Start of Block

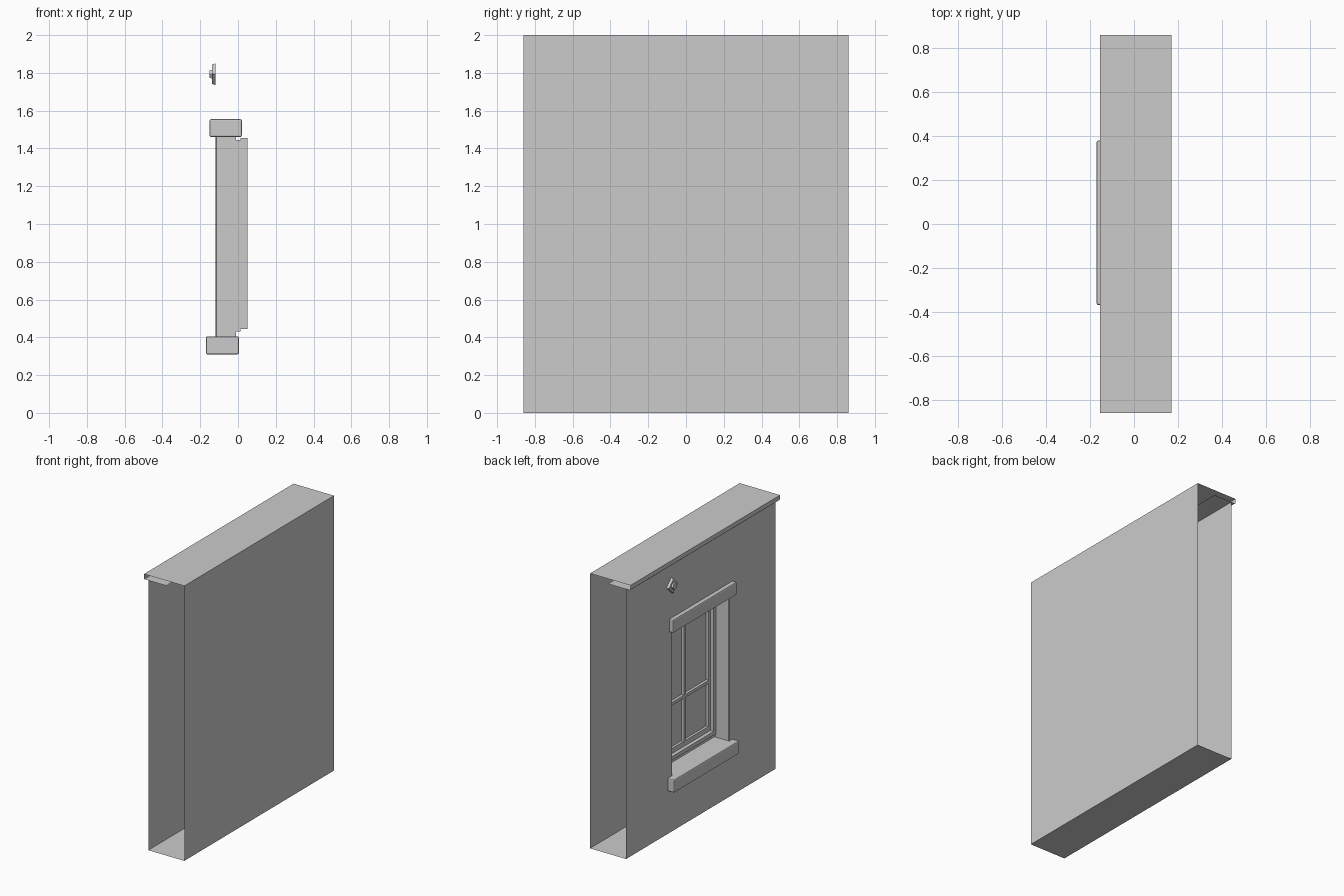
import bpy, bmesh, math
from mathutils import Matrix

if "Cube" in bpy.data.objects:
    bpy.data.objects.remove(bpy.data.objects["Cube"])

HALF = 0.86        # half length of the wall along y
FACE = -0.12       # x of the windowed wall face


def finish(name, bm):
    mesh = bpy.data.meshes.new(name)
    bm.to_mesh(mesh)
    bm.free()
    ob = bpy.data.objects.new(name, mesh)
    bpy.context.collection.objects.link(ob)
    return ob


def box(name, x, y, z, bevel=0.0):
    bm = bmesh.new()
    bmesh.ops.create_cube(bm, size=1)
    for v in bm.verts:
        v.co = [lo + (c + 0.5) * (hi - lo) for c, (lo, hi) in zip(v.co, (x, y, z))]
    if bevel:
        bmesh.ops.bevel(bm, geom=bm.edges[:], offset=bevel, segments=2,
                        profile=0.5, affect='EDGES')
    return finish(name, bm)


def sheet(name, profile):
    """Open strip: an (x, z) profile swept along y."""
    bm = bmesh.new()
    rows = [[bm.verts.new((x, y, z)) for y in (-HALF, HALF)] for x, z in profile]
    for a, b in zip(rows, rows[1:]):
        bm.faces.new((a[0], a[1], b[1], b[0]))
    return finish(name, bm)


def rings(name, loops, close=False):
    """Bridge rectangles given as (x, half width, z low, z high)."""
    bm = bmesh.new()
    rs = [[bm.verts.new(p) for p in ((x, h, a), (x, -h, a), (x, -h, b), (x, h, b))]
          for x, h, a, b in loops]
    if close:
        rs.append(rs[0])
    for r, s in zip(rs, rs[1:]):
        for i in range(4):
            j = (i + 1) % 4
            bm.faces.new((r[i], r[j], s[j], s[i]))
    return finish(name, bm)


def frame(name, x, half, z, width):
    a, b = z
    inner = (half - width, a + width, b - width)
    return rings(name, [(x[0], half, a, b), (x[0], *inner),
                        (x[1], *inner), (x[1], half, a, b)], close=True)


# Floor, rear wall, roof strip and overhanging cornice lip, open at both ends
sheet("wall_shell", [(FACE, 0), (0.17, 0), (0.17, 2), (-0.155, 2),
                     (-0.155, 1.968), (-0.15, 1.963), (0.025, 1.963)])

# Front wall with window opening, chamfered edge and reveal
rings("window_wall", [(FACE, HALF, 0, 1.963), (FACE, 0.33, 0.37, 1.5),
                      (FACE + 0.006, 0.325, 0.375, 1.495),
                      (-0.01, 0.325, 0.375, 1.495)])

# Sill and lintel blocks
box("sill", (-0.17, 0.005), (-0.37, 0.38), (0.31, 0.405), 0.008)
box("lintel", (-0.15, 0.02), (-0.37, 0.362), (1.46, 1.555), 0.008)

# Stepped window frames
frame("outer_frame", (-0.015, 0.012), 0.325, (0.43, 1.445), 0.028)
frame("sash_frame", (0.012, 0.05), 0.325, (0.445, 1.455), 0.05)

# Glazing bars and glass
box("vertical_bar", (0.01, 0.03), (-0.011, 0.011), (0.49, 1.41))
box("horizontal_bar", (0.01, 0.03), (-0.276, 0.276), (0.81, 0.832))
bm = bmesh.new()
bm.faces.new([bm.verts.new((0.03, y, z)) for y, z in
              ((0.276, 0.49), (-0.276, 0.49), (-0.276, 1.41), (0.276, 1.41))])
finish("glass", bm)

# Diamond tie plate with a raised bolt
for name, radius, sides, x0, x1 in (("tie_plate", 0.057, 4, -0.137, FACE),
                                    ("tie_bolt", 0.026, 6, -0.15, -0.135)):
    bm = bmesh.new()
    bmesh.ops.create_cone(bm, cap_ends=True, segments=sides, radius1=radius,
                          radius2=radius * 0.9, depth=x1 - x0)
    bm.transform(Matrix.Translation(((x0 + x1) / 2, 0.34, 1.793))
                 @ Matrix.Rotation(-math.pi / 2, 4, 'Y'))
    finish(name, bm)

End of Block

▸ GOAL OF THE EXERCISE:
Only the lines from the start of the records above through the line containing "rs = [[bm.verts.new(p)" should be returned, exactly and with both ends, please; the pictures stay out.

▸ FINISHED EXERCISE:
import bpy, bmesh, math
from mathutils import Matrix

if "Cube" in bpy.data.objects:
    bpy.data.objects.remove(bpy.data.objects["Cube"])

HALF = 0.86        # half length of the wall along y
FACE = -0.12       # x of the windowed wall face


def finish(name, bm):
    mesh = bpy.data.meshes.new(name)
    bm.to_mesh(mesh)
    bm.free()
    ob = bpy.data.objects.new(name, mesh)
    bpy.context.collection.objects.link(ob)
    return ob


def box(name, x, y, z, bevel=0.0):
    bm = bmesh.new()
    bmesh.ops.create_cube(bm, size=1)
    for v in bm.verts:
        v.co = [lo + (c + 0.5) * (hi - lo) for c, (lo, hi) in zip(v.co, (x, y, z))]
    if bevel:
        bmesh.ops.bevel(bm, geom=bm.edges[:], offset=bevel, segments=2,
                        profile=0.5, affect='EDGES')
    return finish(name, bm)


def sheet(name, profile):
    """Open strip: an (x, z) profile swept along y."""
    bm = bmesh.new()
    rows = [[bm.verts.new((x, y, z)) for y in (-HALF, HALF)] for x, z in profile]
    for a, b in zip(rows, rows[1:]):
        bm.faces.new((a[0], a[1], b[1], b[0]))
    return finish(name, bm)


def rings(name, loops, close=False):
    """Bridge rectangles given as (x, half width, z low, z high)."""
    bm = bmesh.new()
    rs = [[bm.verts.new(p) for p in ((x, h, a), (x, -h, a), (x, -h, b), (x, h, b))]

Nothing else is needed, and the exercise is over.